ADC: Outreach to – ?

CK: Well, these conferences that D.O. holds are so high-level, professional, and closed. D.O. keeps the group small, so the public never really hears about what happens there. I’ve been working with a website in the U.K. called Mexicolore which aims to make its information about pre-Hispanic Mexico available to anybody who wants to go to that website. It seems to be pretty reliable because they have reputable scholars writing essays. If you look at the list of participants, it’s impressive. There are a few things that their staff had written that didn’t carry a byline – that is, there was no name attached – but I told them, that I’ll let my students cite a document on a website only if they can prove to me that the person that wrote the article is a reputable scholar. If they don’t know who wrote it, I won’t let them use it. So, Mexicolore has now started putting the authors’ names to all these articles. What they do at Mexicolore is read what you send them, and then, if you’re using a word that’s a little too big and there might be some readers who wouldn’t know what that meant, they ask if they can change the word to something easier to comprehend. It is a way of getting reliable, good quality scholarly information out to the public in a minimally compromised way. I think that these days websites like Mexicolore, FAMSI, and Mesoweb are how you reach more people. Not with conference volumes, which appeal to a limited readership. So, as long as Dumbarton Oaks is only interested in the scholarly in-group – and that’s a real service, I’m not putting it down, I think that’s fine – they aren’t going to in any way impact the larger problem, which is waning interest in pre-Columbian studies. Byzantinists would never admit that this was happening to them as well, but a lot of them are art historians too, and they’re going to go down with the rest of the humanities if nothing interferes to stop the process.

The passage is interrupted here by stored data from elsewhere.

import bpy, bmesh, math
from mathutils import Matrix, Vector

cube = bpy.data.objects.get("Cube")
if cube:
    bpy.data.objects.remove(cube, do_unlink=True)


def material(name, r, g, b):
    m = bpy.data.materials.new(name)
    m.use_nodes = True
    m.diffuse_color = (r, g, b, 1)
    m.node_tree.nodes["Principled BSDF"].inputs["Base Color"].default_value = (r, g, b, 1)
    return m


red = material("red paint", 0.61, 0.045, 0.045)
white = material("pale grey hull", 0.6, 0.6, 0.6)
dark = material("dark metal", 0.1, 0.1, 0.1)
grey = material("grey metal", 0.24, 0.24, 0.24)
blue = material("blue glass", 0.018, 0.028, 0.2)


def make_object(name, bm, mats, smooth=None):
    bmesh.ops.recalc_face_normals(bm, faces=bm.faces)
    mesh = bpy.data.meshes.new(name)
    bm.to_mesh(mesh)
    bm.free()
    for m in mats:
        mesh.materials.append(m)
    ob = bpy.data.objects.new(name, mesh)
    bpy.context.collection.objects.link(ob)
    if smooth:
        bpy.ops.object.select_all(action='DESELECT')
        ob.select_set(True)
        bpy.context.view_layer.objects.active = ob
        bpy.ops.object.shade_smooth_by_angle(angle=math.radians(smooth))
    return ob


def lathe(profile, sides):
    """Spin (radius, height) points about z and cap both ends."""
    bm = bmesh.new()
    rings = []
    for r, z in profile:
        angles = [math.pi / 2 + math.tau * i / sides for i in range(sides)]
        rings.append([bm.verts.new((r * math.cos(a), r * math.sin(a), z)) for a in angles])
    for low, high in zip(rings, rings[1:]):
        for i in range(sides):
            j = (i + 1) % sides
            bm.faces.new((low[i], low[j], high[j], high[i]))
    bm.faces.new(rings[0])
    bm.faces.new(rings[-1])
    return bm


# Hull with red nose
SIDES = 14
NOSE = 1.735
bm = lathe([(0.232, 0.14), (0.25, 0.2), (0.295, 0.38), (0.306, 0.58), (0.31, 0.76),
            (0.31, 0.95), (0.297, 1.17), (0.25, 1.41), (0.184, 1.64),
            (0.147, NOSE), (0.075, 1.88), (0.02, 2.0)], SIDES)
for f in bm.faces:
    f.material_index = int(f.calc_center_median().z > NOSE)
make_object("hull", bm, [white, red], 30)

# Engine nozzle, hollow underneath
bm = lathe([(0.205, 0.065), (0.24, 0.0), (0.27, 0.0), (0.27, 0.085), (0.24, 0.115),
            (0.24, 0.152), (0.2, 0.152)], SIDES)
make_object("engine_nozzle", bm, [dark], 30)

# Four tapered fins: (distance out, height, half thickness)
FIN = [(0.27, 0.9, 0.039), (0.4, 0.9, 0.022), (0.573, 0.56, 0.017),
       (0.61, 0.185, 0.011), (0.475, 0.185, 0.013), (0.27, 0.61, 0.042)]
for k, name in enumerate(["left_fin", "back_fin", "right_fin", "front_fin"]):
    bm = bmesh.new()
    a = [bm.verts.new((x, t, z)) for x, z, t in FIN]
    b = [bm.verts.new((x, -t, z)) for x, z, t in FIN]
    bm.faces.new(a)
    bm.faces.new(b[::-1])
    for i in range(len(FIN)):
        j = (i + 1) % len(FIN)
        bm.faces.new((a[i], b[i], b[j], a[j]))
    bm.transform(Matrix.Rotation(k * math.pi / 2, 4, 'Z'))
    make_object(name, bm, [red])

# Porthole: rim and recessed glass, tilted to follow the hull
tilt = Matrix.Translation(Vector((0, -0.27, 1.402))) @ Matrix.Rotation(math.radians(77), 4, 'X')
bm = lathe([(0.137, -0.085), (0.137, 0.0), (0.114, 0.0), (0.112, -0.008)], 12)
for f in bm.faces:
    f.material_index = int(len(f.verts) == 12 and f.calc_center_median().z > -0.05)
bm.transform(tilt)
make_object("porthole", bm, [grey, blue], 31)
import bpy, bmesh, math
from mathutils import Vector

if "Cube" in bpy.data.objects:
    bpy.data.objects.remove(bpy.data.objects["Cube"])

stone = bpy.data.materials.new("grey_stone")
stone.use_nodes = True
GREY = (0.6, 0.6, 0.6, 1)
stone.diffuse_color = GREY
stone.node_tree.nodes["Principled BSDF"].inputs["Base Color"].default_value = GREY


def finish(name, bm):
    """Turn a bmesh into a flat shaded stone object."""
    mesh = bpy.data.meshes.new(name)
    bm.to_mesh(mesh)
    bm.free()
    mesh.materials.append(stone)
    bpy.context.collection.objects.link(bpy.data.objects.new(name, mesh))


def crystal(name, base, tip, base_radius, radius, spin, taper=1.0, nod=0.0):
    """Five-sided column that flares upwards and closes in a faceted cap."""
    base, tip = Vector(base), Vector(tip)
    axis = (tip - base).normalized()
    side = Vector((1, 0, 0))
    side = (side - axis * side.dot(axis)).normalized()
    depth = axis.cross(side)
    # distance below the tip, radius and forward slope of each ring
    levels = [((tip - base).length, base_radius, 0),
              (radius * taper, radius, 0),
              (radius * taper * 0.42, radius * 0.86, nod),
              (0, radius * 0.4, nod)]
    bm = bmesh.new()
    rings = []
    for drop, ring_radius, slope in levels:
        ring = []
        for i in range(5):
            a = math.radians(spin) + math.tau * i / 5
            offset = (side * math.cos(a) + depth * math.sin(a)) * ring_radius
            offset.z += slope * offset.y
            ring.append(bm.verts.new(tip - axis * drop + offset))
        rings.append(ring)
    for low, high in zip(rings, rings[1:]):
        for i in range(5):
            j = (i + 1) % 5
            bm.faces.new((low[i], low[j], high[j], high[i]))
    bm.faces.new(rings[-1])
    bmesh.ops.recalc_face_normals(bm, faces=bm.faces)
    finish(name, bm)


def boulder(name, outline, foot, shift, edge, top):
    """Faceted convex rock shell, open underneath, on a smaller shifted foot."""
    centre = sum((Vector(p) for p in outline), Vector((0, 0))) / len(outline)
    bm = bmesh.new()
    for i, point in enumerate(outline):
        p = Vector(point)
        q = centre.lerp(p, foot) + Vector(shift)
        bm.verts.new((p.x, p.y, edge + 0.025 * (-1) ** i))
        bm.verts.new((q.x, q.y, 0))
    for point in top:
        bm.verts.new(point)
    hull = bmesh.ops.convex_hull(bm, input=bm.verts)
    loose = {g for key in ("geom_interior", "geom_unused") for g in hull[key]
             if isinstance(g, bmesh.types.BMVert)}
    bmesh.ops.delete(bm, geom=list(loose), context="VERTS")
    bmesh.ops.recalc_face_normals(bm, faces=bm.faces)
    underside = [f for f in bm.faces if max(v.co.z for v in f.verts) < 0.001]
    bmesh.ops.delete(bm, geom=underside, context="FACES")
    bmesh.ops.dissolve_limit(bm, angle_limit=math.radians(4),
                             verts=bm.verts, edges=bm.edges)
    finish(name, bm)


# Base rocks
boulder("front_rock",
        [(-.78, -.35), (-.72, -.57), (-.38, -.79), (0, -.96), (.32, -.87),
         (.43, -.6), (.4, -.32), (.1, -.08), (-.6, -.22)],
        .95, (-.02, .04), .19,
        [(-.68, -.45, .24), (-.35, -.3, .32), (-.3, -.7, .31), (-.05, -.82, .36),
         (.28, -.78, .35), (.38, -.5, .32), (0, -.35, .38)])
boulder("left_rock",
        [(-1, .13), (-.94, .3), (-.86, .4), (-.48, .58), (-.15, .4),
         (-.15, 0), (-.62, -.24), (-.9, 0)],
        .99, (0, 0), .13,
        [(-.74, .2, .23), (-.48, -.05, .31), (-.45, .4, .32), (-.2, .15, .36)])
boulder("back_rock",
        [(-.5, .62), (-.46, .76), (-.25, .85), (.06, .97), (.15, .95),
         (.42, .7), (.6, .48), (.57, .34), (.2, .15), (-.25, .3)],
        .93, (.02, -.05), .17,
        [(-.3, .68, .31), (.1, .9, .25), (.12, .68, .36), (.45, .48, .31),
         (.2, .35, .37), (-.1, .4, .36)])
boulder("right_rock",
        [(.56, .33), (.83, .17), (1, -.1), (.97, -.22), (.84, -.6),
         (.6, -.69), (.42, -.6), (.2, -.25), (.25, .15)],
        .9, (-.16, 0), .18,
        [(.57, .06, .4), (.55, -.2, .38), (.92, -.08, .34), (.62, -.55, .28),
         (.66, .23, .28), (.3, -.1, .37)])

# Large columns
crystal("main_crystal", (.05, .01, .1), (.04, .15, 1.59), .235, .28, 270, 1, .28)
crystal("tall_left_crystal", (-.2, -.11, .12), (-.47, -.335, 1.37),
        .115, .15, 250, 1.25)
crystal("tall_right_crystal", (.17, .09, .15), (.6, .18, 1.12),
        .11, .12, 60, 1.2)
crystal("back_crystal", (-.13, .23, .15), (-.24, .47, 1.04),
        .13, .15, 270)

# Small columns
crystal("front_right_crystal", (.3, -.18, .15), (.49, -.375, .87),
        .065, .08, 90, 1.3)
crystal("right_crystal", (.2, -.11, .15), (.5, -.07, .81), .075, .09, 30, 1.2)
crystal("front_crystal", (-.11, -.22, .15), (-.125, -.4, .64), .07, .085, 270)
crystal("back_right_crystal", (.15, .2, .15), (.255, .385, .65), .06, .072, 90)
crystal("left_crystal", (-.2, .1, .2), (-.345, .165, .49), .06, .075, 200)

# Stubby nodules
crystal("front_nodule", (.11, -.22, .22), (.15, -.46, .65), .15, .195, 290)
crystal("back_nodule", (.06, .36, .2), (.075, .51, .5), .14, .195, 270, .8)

AdC: Well I think you’ve pretty much answered all the questions I have here. Is there anything else you’d like to add or any other stories or memories from your time at Dumbarton Oaks that you’d like to share?

CK: Who’s the Director there now?

AdC: Jan Ziolkowski.

CK: And he’s a Byzantinist, right?

AC: Yes, or a medievalist.

CK: It’s always a Byzantinist. That’ll be the big day, you see, when the Director is a Pre-Columbianist. When I was there just a couple of months ago, they said that the Landscape program – what is it called now?

AdC: I believe it is called Garden and Landscape Architecture Studies, or Garden and Landscape Studies.

CK: Yes, that program was miniscule when I was there. It barely existed. But it seems to have grown very well and become a major part of the program. That’s great.

AdC: Yeah. Well, thank you so much for taking your time and joining us today. We really appreciate it.

CK: Alright.

ADC: Take care.

CK: You too.